Relate: I know, this picture comes from a TV miniseries that reinterpreted the Wizard of Oz with a bit of a sci-fi twist. Honestly, I haven’t seen it and so can’t really comment much more on it than that. What I can comment on is the tin man in the story in the classic movie version of The Wizard of Oz. It is far more simple than what Frank Baum wrote in his book. The real “Tin Man” didn’t start out as a tin man. Before he became rusted to a standstill on the yellow brick road, the tin man was once a real woodsman (not a cop). He was in love with a beautiful maiden but the witch hated their love and so she cast one spell after another on this woodsman. Each time she did he lost a limb and it had to be replaced with an artificial appendage. Finally, a curse was spoken, the ax slipped, and it cut his heart in two. At this tragedy, he finally was fully refitted with tin and at first, he thought it was the greatest thing in the world. This tin woodsman was now a much harder worker, he was more efficient than ever and he needed far less rest than before. Leaving his fair maiden behind for longer and longer segments of time, the Tin Man became the most efficient and successful woodsman ever. Seeing that he still was not stopped, the witch sent a sudden rain where the woodsman was working. The tin man was caught unprepared and found himself stuck in place for a year with nothing to do but reflect. In this reflection, he realized then that losing his heart was the worst of all his misfortunes. By the time Dorothy, Toto, and the Scarecrow come by he had long since resolved to ask the wizard for a new one. (Isn’t it amazing what you miss out on when you watch a movie instead of reading a book?)
React: Like the tin woodman western society is absolutely full of men who think that hard work and productivity and efficiency are the greatest things in the world. Now don’t get me wrong, there is much to be said for a good old-fashioned strong work ethic. That said, how many have sacrificed something greater for that good? How often on his deathbed has a man said he wished he had spent more time at work? Have we been leaving our fair maidens by the roadside? Have we forgotten what, and who, we were working for in the first place? It is so easy, in the drudgery and monotony of daily living to lose the wonder of it all. That is why we so desperately need to guard our heart. For without it we are doomed to a life of passionless drudgery in this life and far worse in the life to come.
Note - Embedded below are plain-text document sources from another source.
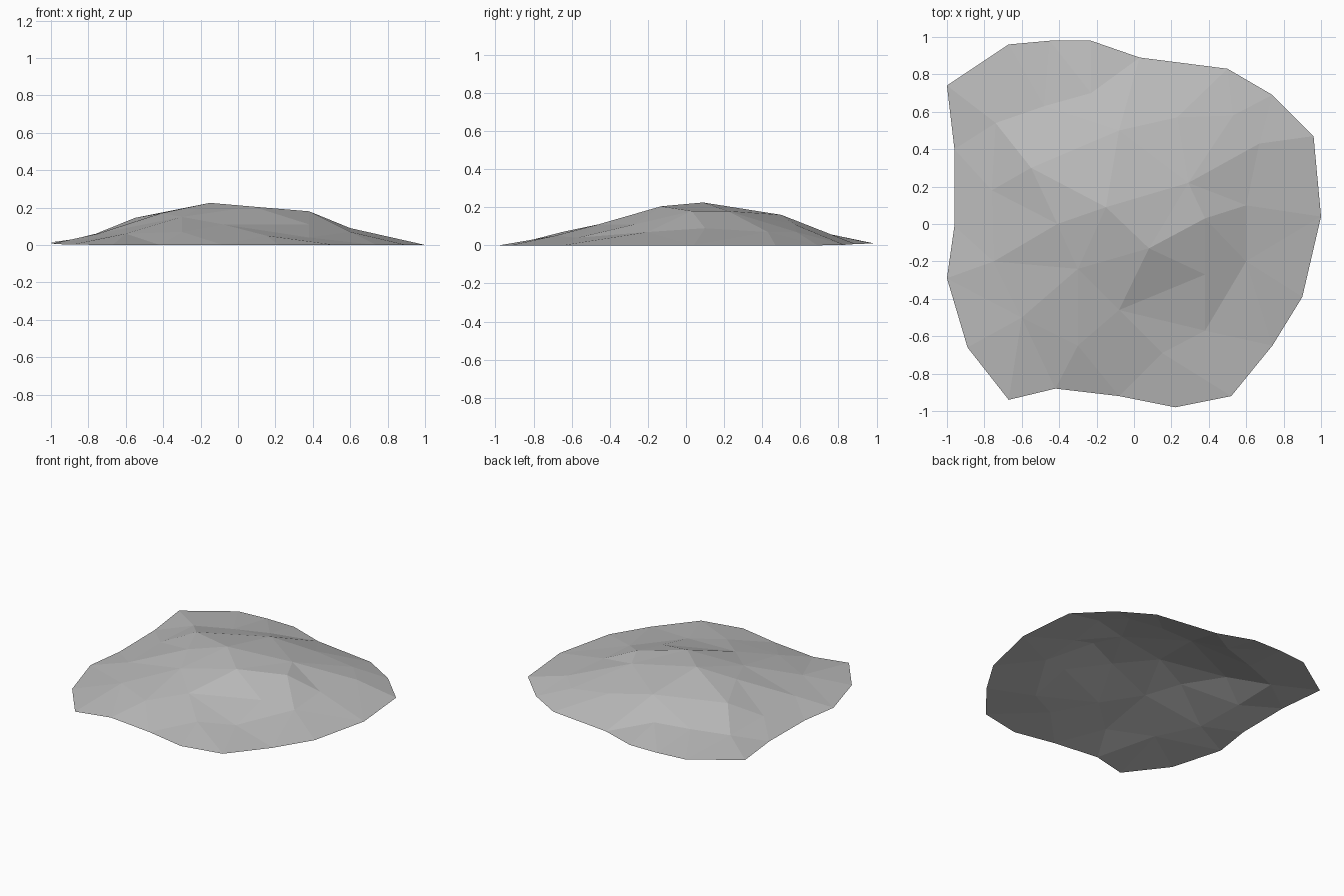
import bpy
import bmesh
from mathutils import Vector
from mathutils.geometry import delaunay_2d_cdt

default_cube = bpy.data.objects.get("Cube")
if default_cube:
    bpy.data.objects.remove(default_cube, do_unlink=True)


def make_material(name, colour):
    material = bpy.data.materials.new(name)
    material.use_nodes = True
    material.diffuse_color = colour
    shader = material.node_tree.nodes["Principled BSDF"]
    shader.inputs["Base Color"].default_value = colour
    shader.inputs["Roughness"].default_value = 0.9
    return material


def rim_height(x, y):
    """The rim rests on the ground and lifts slightly at the back left."""
    return max(0.0, 0.008 * (y - x))


# Irregular rim, anticlockwise from the back left corner (x, y in hundredths)
rim = [(-100, 74), (-96, 40), (-96, -1), (-100, -29), (-89, -66),
       (-67, -94), (-42, -88), (-8, -92), (22, -98), (52, -92),
       (74, -65), (90, -39), (100, 4), (96, 47), (74, 69),
       (50, 83), (3, 89), (-23, 98), (-45, 98), (-67, 96)]

# Crest, ridges and shoulders of the mound (x, y, z in hundredths)
crest = [(-15, 9, 22.5), (8, -13, 20.5), (38, 3, 18), (29, 22, 18), (-8, 50, 16)]
ridges = [(-55, 30, 14.5), (-41, 0, 17), (-30, -24, 15), (-8, -46, 11),
          (38, -27, 11), (60, 10, 9), (23, 57, 11)]
shoulders = [(-74, 54, 5), (-48, 63, 6), (-23, 70, 7), (67, 43, 7),
             (53, 58, 7), (60, -20, 7), (38, -57, 4), (15, -69, 5),
             (-30, -65, 7), (-60, -50, 6), (-75, -20, 6), (-76, 18, 6)]

# Triangulate the mound inside its rim, then lift each point to its height
points = [Vector((x, y)) / 100 for x, y in rim]
heights = [rim_height(*point) for point in points]
for x, y, z in crest + ridges + shoulders:
    points.append(Vector((x, y)) / 100)
    heights.append(z / 100)

outline = list(range(len(rim)))
flat, _, triangles, sources, _, _ = delaunay_2d_cdt(points, [], [outline], 1, 1e-5)

bm = bmesh.new()
verts = [bm.verts.new((*point, heights[source[0]]))
         for point, source in zip(flat, sources)]
for triangle in triangles:
    face = bm.faces.new([verts[i] for i in triangle])
    face.normal_update()
    if face.normal.z < 0:
        face.normal_flip()

mesh = bpy.data.meshes.new("rock_mound")
bm.to_mesh(mesh)
bm.free()
mesh.materials.append(make_material("stone grey", (0.5, 0.5, 0.5, 1)))
mound = bpy.data.objects.new("rock_mound", mesh)
bpy.context.collection.objects.link(mound)
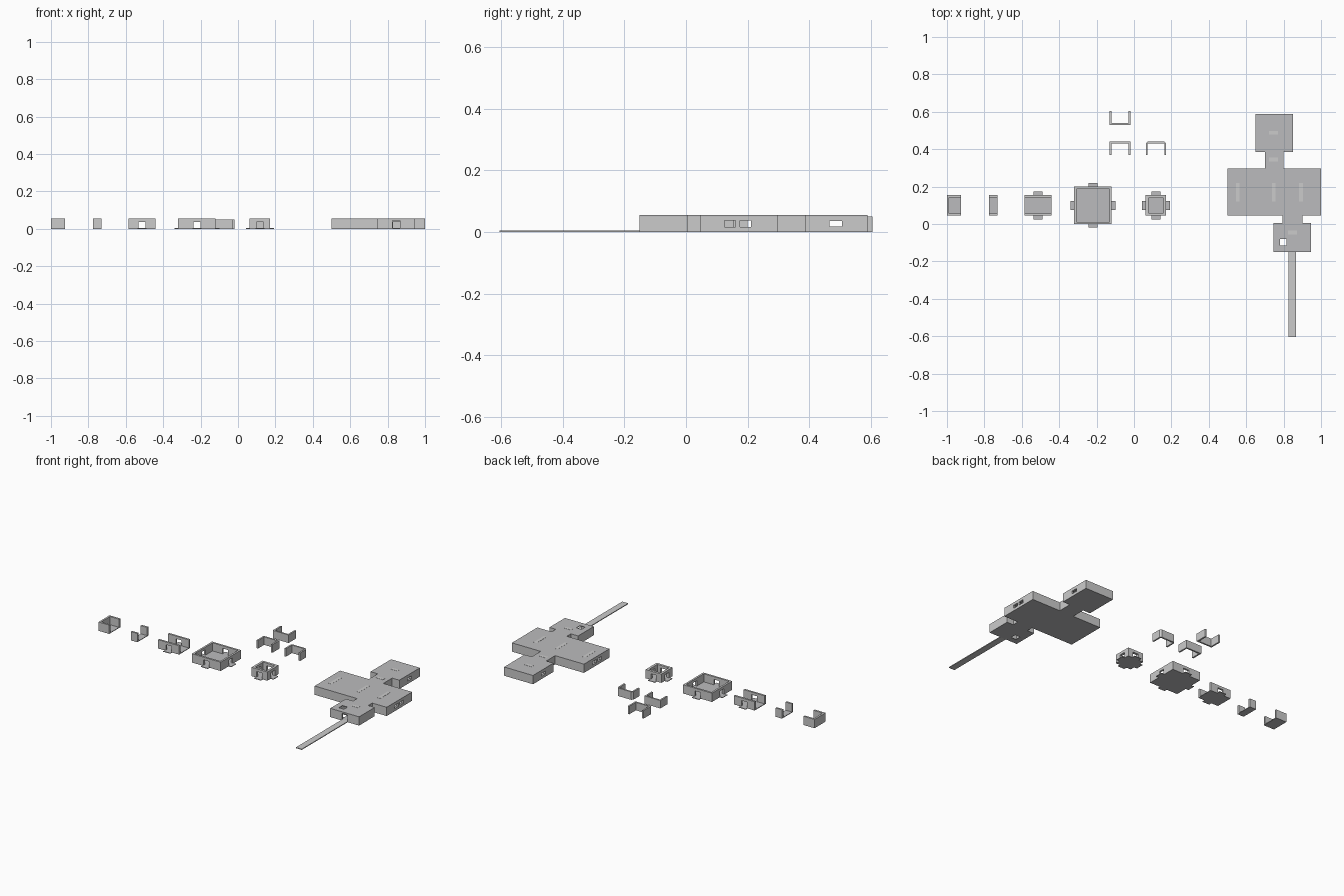
import bpy, bmesh
from mathutils import Matrix

if "Cube" in bpy.data.objects:
    bpy.data.objects.remove(bpy.data.objects["Cube"])

H, FL, T = 0.055, 0.004, 0.012      # height, floor thickness, wall thickness

dark = bpy.data.materials.new("slab_grey")
dark.diffuse_color = (0.5, 0.5, 0.51, 1)
dark.use_nodes = True
dark.node_tree.nodes["Principled BSDF"].inputs["Base Color"].default_value = dark.diffuse_color


def add_box(bm, b):
    x0, x1, y0, y1, z0, z1 = b
    m = Matrix.Translation(((x0 + x1) / 2, (y0 + y1) / 2, (z0 + z1) / 2))
    m = m @ Matrix.Diagonal((x1 - x0, y1 - y0, z1 - z0, 1))
    bmesh.ops.create_cube(bm, size=1, matrix=m)


def finish(name, bm, mat=None):
    bmesh.ops.recalc_face_normals(bm, faces=bm.faces)
    me = bpy.data.meshes.new(name)
    bm.to_mesh(me)
    bm.free()
    ob = bpy.data.objects.new(name, me)
    bpy.context.collection.objects.link(ob)
    if mat:
        me.materials.append(mat)
    return ob


def boxes(name, items, mat=None):
    bm = bmesh.new()
    for b in items:
        add_box(bm, b)
    return finish(name, bm, mat)


def prism(name, pts, z0, z1, mat=None):
    bm = bmesh.new()
    f = bm.faces.new([bm.verts.new((x, y, z0)) for x, y in pts])
    r = bmesh.ops.extrude_face_region(bm, geom=[f])
    for v in r["geom"]:
        if isinstance(v, bmesh.types.BMVert):
            v.co.z = z1
    return finish(name, bm, mat)


def cut(ob, items):
    """Subtract boxes one by one, then bake the result."""
    cutters = []
    for b in items:
        c = boxes("cutter", [b])
        c.hide_render = True
        mod = ob.modifiers.new("cut", "BOOLEAN")
        mod.operation, mod.solver, mod.object = "DIFFERENCE", "EXACT", c
        cutters.append(c)
    dg = bpy.context.evaluated_depsgraph_get()
    me = bpy.data.meshes.new_from_object(ob.evaluated_get(dg))
    ob.modifiers.clear()
    ob.data = me
    for c in cutters:
        bpy.data.objects.remove(c)


def rect(x0, x1, y0, y1):
    return [(x0, y0), (x1, y0), (x1, y1), (x0, y1)]


def module(name, x0, x1, y0, y1, open_sides="", doors="", t=T):
    """Open-topped floor tile: walls, open ends and doors with thresholds."""
    cx, cy, d, w = (x0 + x1) / 2, (y0 + y1) / 2, 0.019, 0.024
    e = 0.05
    cav = [x0 - e if "W" in open_sides else x0 + t,
           x1 + e if "E" in open_sides else x1 - t,
           y0 + t, y1 - t, -0.1, 0.2]
    cuts, slabs = [cav], [(x0, x1, y0, y1, 0, FL)]
    if "N" in doors:
        cuts.append((cx - d, cx + d, y0 - e, y1 + e, -0.1, 0.038))
        slabs += [(cx - w, cx + w, y0 - 0.02, y0, 0, FL),
                  (cx - w, cx + w, y1, y1 + 0.02, 0, FL)]
    if "E" in doors:
        cuts.append((x0 - e, x1 + e, cy - d, cy + d, -0.1, 0.038))
        slabs += [(x0 - 0.02, x0, cy - w, cy + w, 0, FL),
                  (x1, x1 + 0.02, cy - w, cy + w, 0, FL)]
    walls = prism(name + "_walls", rect(x0, x1, y0, y1), FL, H)
    cut(walls, cuts)
    boxes(name + "_floor", slabs, dark)


# Loose floor modules
module("end_piece", -1.0, -0.925, 0.045, 0.155, open_sides="E")
module("short_corridor", -0.775, -0.73, 0.045, 0.155, open_sides="EW")
module("door_corridor", -0.585, -0.44, 0.045, 0.155, open_sides="EW", doors="N")
module("large_room", -0.32, -0.12, 0.0, 0.2, doors="NE")
module("junction", 0.062, 0.172, 0.045, 0.155, doors="NE", t=0.015)


# U-shaped wall sections without floor
def u_wall(name, x0, x1, y_open, y_shut, bevel=0.0):
    s = 1 if y_shut > y_open else -1
    t, b = 0.01, bevel
    pts = [(x0, y_open), (x0, y_shut - s * b)]
    if b:
        pts += [(x0 + b, y_shut), (x1 - b, y_shut)]
    else:
        pts += [(x0, y_shut)]
    pts += [(x1, y_shut - s * b), (x1, y_open), (x1 - t, y_open),
            (x1 - t, y_shut - s * t), (x0 + t, y_shut - s * t), (x0 + t, y_open)]
    prism(name, pts, 0, 0.05)


u_wall("wall_section_back", -0.13, -0.02, 0.605, 0.53)
u_wall("wall_section_front", -0.13, -0.02, 0.37, 0.44)
u_wall("wall_section_chamfered", 0.063, 0.172, 0.37, 0.44, 0.01)

# Assembled building: footprint of three rooms and two connecting necks
foot = [(0.745, -0.15), (0.945, -0.15), (0.945, 0.005), (0.9, 0.005), (0.9, 0.045),
        (1.0, 0.045), (1.0, 0.297), (0.8, 0.297), (0.8, 0.385), (0.85, 0.385),
        (0.85, 0.588), (0.65, 0.588), (0.65, 0.385), (0.7, 0.385), (0.7, 0.297),
        (0.5, 0.297), (0.5, 0.045), (0.795, 0.045), (0.795, 0.005), (0.745, 0.005)]
walls = prism("building_walls", foot, FL, H - FL)
rooms = [(0.757, 0.933, -0.138, -0.007), (0.512, 0.988, 0.057, 0.285),
         (0.662, 0.838, 0.397, 0.576), (0.712, 0.788, 0.305, 0.377),
         (0.807, 0.888, 0.01, 0.04)]
cuts = [r + (-0.1, 0.2) for r in rooms]
cuts += [(0.73, 0.77, 0.27, 0.41, -0.1, 0.038),        # inner doors
         (0.828, 0.868, -0.02, 0.07, -0.1, 0.038),
         (0.825, 0.865, -0.2, -0.12, -0.1, 0.046),     # entrance
         (0.4, 1.1, 0.125, 0.16, 0.017, 0.037),        # side windows
         (0.4, 1.1, 0.175, 0.21, 0.017, 0.037),
         (0.6, 0.9, 0.465, 0.505, 0.018, 0.036)]
cut(walls, cuts)

# Floor and roof slabs with the square shaft
shaft = [(0.78, 0.816, -0.115, -0.079, -0.1, 0.2)]
for nm, z0, z1 in (("building_floor", 0, FL), ("building_roof", H - FL, H)):
    cut(prism(nm, foot, z0, z1, dark), shaft)

# Light strips on the roof
strips = [(0.555, 0.17, 0.01, 0.05), (0.747, 0.17, 0.01, 0.05), (0.893, 0.17, 0.01, 0.05),
          (0.747, 0.488, 0.024, 0.01), (0.747, 0.345, 0.024, 0.01),
          (0.847, -0.045, 0.024, 0.01)]
boxes("roof_light_strips", [(x - a, x + a, y - b, y + b, H - 0.002, H + 0.0008)
                            for x, y, a, b in strips])

# Long entrance walkway
boxes("entrance_walkway", [(0.825, 0.866, -0.605, -0.14, 0, FL + 0.001)])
You are so beautiful. Your works are amazing and Your Creation is beautiful. This my heart knows very well, so Lord, help me to guard my heart that I might not forget. Let it always melt at the joy of Your Creation and let it always break at the agony of the cross.